As such it is clearly understandable to a native English speaker (even one from Australia :) which some UK members would no doubt disagree as a qualifying speaker!) irrespective of whether the word is only used in the context of the name of the Tit. As such I'm not sure this is a good example of English adopting foreign words for the names as birds which is the implied reason for raising this example.

Exactly. Everybody knows what a pendulum is and penduline is an obvious derivation for something swinging like a pendulum. And to the previous poster one makes the statement of the obvious: correlation is not causation, and even such luminaries as the Oxford pedants forget that.

The BBC a few years ago screened a series of programmes in which the OED team laid out a number of words for which they had found usage back to a certain date but felt that it probably came from further back, and invited viewers to let them know of any references going back further. A number were found that substantially extended the known length of existence of various words. One that didn't get officially done despite being on the programme was "boffin", which the OED team had only as far back as the 1950s but which was used (as most would anyway suspect) during at least WWII, being in Guy Gibson's Enemy Coast Ahead more than once (and he was dead before the end of the war). The point being that even experts (a) don't know everything and (b) can be misled into thinking they do by their own "boffinness" as in the case of the pendulum, where their argument is elegant, academic, and plain wrong.

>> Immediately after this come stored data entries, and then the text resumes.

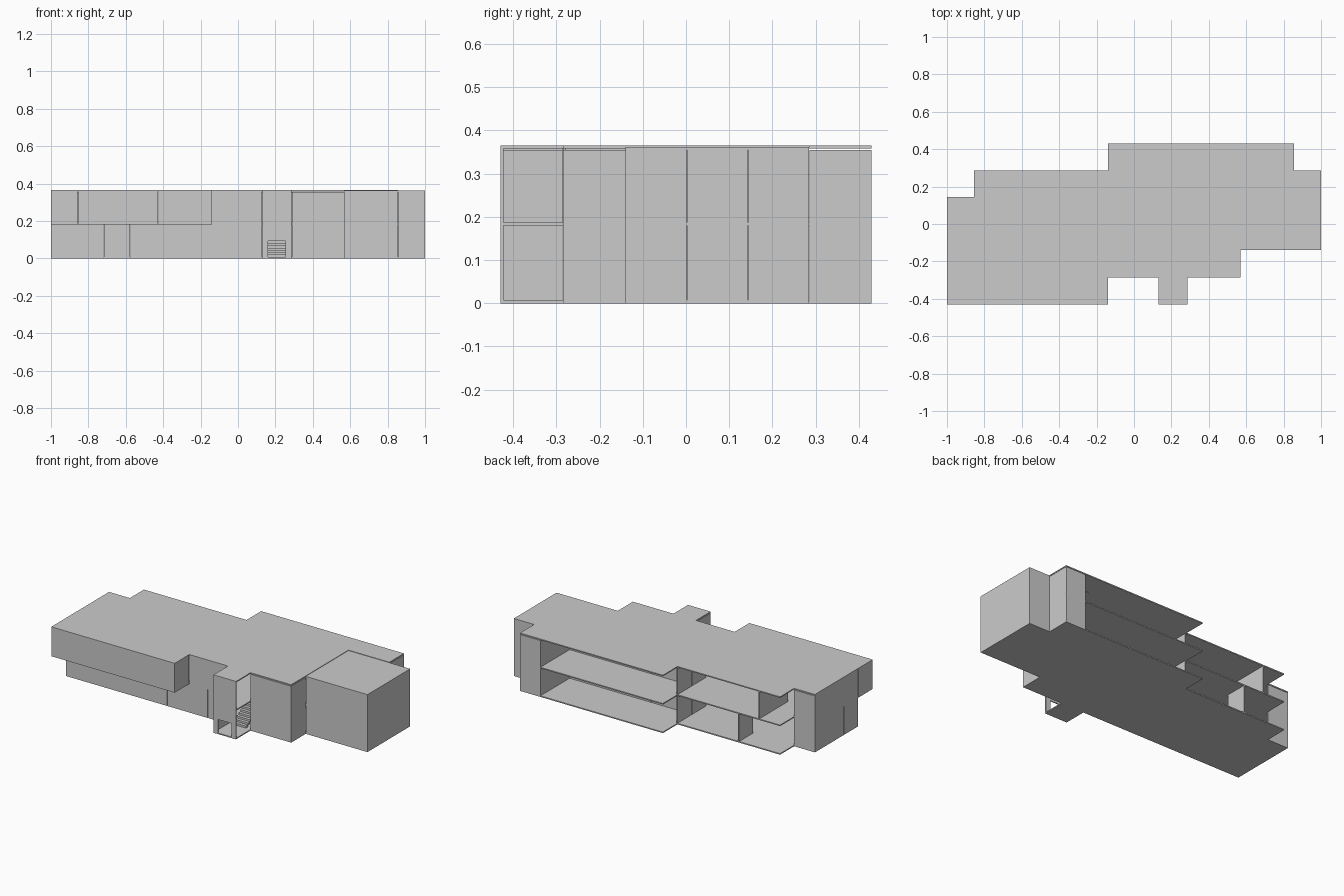
import bpy, bmesh, math
from mathutils import Vector

if "Cube" in bpy.data.objects:
    bpy.data.objects.remove(bpy.data.objects["Cube"])

T = 0.007          # wall and slab thickness
M = 1 / 7          # panel module width
MID, TOP = 0.18, 0.365


def finish(bm, name):
    bmesh.ops.recalc_face_normals(bm, faces=bm.faces)
    me = bpy.data.meshes.new(name)
    bm.to_mesh(me)
    bm.free()
    ob = bpy.data.objects.new(name, me)
    bpy.context.collection.objects.link(ob)
    return ob


def add_box(bm, lo, hi):
    res = bmesh.ops.create_cube(bm, size=1)
    for v in res["verts"]:
        v.co = Vector([lo[i] + (v.co[i] + 0.5) * (hi[i] - lo[i]) for i in range(3)])


def slab(name, outline, z, t=T):
    bm = bmesh.new()
    face = bm.faces.new([bm.verts.new((x, y, z)) for x, y in outline])
    up = bmesh.ops.extrude_face_region(bm, geom=[face])["geom"]
    for v in up:
        if isinstance(v, bmesh.types.BMVert):
            v.co.z += t
    return finish(bm, name)


# axis-aligned wall panels along a path; the wall sits left of the travel direction
def walls(name, path, z0, z1):
    bm = bmesh.new()
    for a, b in zip(path, path[1:]):
        a, b = Vector(a), Vector(b)
        n = max(1, round((b - a).length / M))
        d = (b - a).normalized()
        inward = Vector((-d.y, d.x)) * T
        for i in range(n):
            p = a.lerp(b, i / n) + d * 0.0004
            q = a.lerp(b, (i + 1) / n) - d * 0.0004 + inward
            add_box(bm, (min(p.x, q.x), min(p.y, q.y), z0),
                    (max(p.x, q.x), max(p.y, q.y), z1))
    return finish(bm, name)


# stepped plan, counter-clockwise
front = [(-0.14, -0.285), (0.13, -0.285), (0.13, -0.43), (0.287, -0.43),
         (0.287, -0.285), (0.57, -0.285), (0.57, -0.14)]
right = [(1, -0.14), (1, 0.285)]
back = [(0.855, 0.285), (0.855, 0.43), (-0.14, 0.43), (-0.14, 0.285),
        (-0.855, 0.285), (-0.855, 0.145), (-1, 0.145)]

# floors and roof
slab("ground_floor", [(-1, -0.285)] + front[1:] + right + back, 0)
slab("upper_floor", [(-1, -0.43), (-0.14, -0.43)] + front + right + back, MID)
slab("main_roof", [(-1, -0.43), (-0.14, -0.43)] + front + [(0.57, 0.285)] + back,
     TOP - T)
slab("right_roof", [(0.57, -0.14)] + right + [(0.57, 0.285)], TOP - T - 0.003)

# outer and inner walls per storey
bay = [(0.855, 0.285), (0.855, 0.43), (0.713, 0.43), (0.713, 0.14)]
for level, z0, z1 in (("lower", T, MID), ("upper", MID + T, TOP - T - 0.003)):
    walls(level + "_right_walls", front[4:] + right + bay, z0, z1)
    walls(level + "_entrance_left_wall", [(0.13, -0.285), (0.13, -0.43)], z0, z1)
    walls(level + "_balcony_wall", [(0.713, 0.14), (-0.14, 0.14)], z0, z1)
    walls(level + "_middle_partition", [(-0.14, 0.285), (-0.14, 0.0)], z0, z1)
    walls(level + "_left_back_wall", [(-0.855, 0.145), (-1, 0.145)], z0, z1)

walls("lower_left_walls", [(-1, 0.145), (-1, -0.285), (0.13, -0.285)], T, MID)
walls("upper_left_walls", [(-1, 0.145), (-1, -0.43), (-0.14, -0.43), (-0.14, -0.285),
                           (0.13, -0.285)], MID + T, TOP - T)
walls("upper_entrance_front", [(0.13, -0.43), (0.287, -0.43)], MID + T, TOP - T)
walls("lower_left_partition", [(-0.57, 0.285), (-0.57, 0.145)], T, MID)
walls("upper_left_partition", [(-0.71, 0.285), (-0.71, 0.0)], MID + T, TOP - T)

# entrance front with a doorway
bm = bmesh.new()
for x0, x1, z0 in ((0.13, 0.16, T), (0.16, 0.255, 0.092), (0.255, 0.287, T)):
    add_box(bm, (x0, -0.43, z0), (x1, -0.43 + T, MID))
finish(bm, "entrance_door_wall")

# staircase behind the entrance
bm = bmesh.new()
steps = 14
rise = (MID - T) / steps
for i in range(steps):
    y = -0.285 + i * 0.02
    add_box(bm, (0.16, y, T + i * rise), (0.255, y + 0.02, T + (i + 1) * rise))
finish(bm, "stairs")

John
 

Kirk Roth

Well-known member
Shortgrass Longspur (the alternate name proposed/considered) seems more evocative to me, but c'est la vie. I also kind of like some eponyms that give a bit of color, but the overarching reasons to change this name were plenty strong enough for me. On the flip side, I still kind of miss the name Rosita's Bunting. The new name is fine, but the old name was really lovely.

Here is the proposal: https://americanornithology.org/wp-content/uploads/2020/08/2020-S.pdf

Despite the first sentence of the recommendation being "A fundamental principle of nomenclature is stability" they (as far as I can tell) invented a new name rather than using a previously used one for the species (e.g. Bay-winged Longspur, Black-breasted Longspur). Reading between the lines of the Birdwatching article, it seems possible the committee wanted a name that was descriptive in all plumages, which seems fine to me.
 

Fred Ruhe

Well-known member
Netherlands
Here is the proposal: https://americanornithology.org/wp-content/uploads/2020/08/2020-S.pdf

Despite the first sentence of the recommendation being "A fundamental principle of nomenclature is stability" they (as far as I can tell) invented a new name rather than using a previously used one for the species (e.g. Bay-winged Longspur, Black-breasted Longspur). Reading between the lines of the Birdwatching article, it seems possible the committee wanted a name that was descriptive in all plumages, which seems fine to me.

Ha, I can't wait for the endless discussions and insults that come with this and don't forget the difference between English, Amarican English, Australian English, South African English and other English languages. We neecan PURE ENGLISH TAXONOMY. Everybody must speak English and those bloody foreigners just have to learn English birdnames. We know our bird names yes, in Latin, why do you arrogant English-speakers don't use them on international fora?

Please explaim why/

Fred
 
Last edited:

Users who are viewing this thread

Top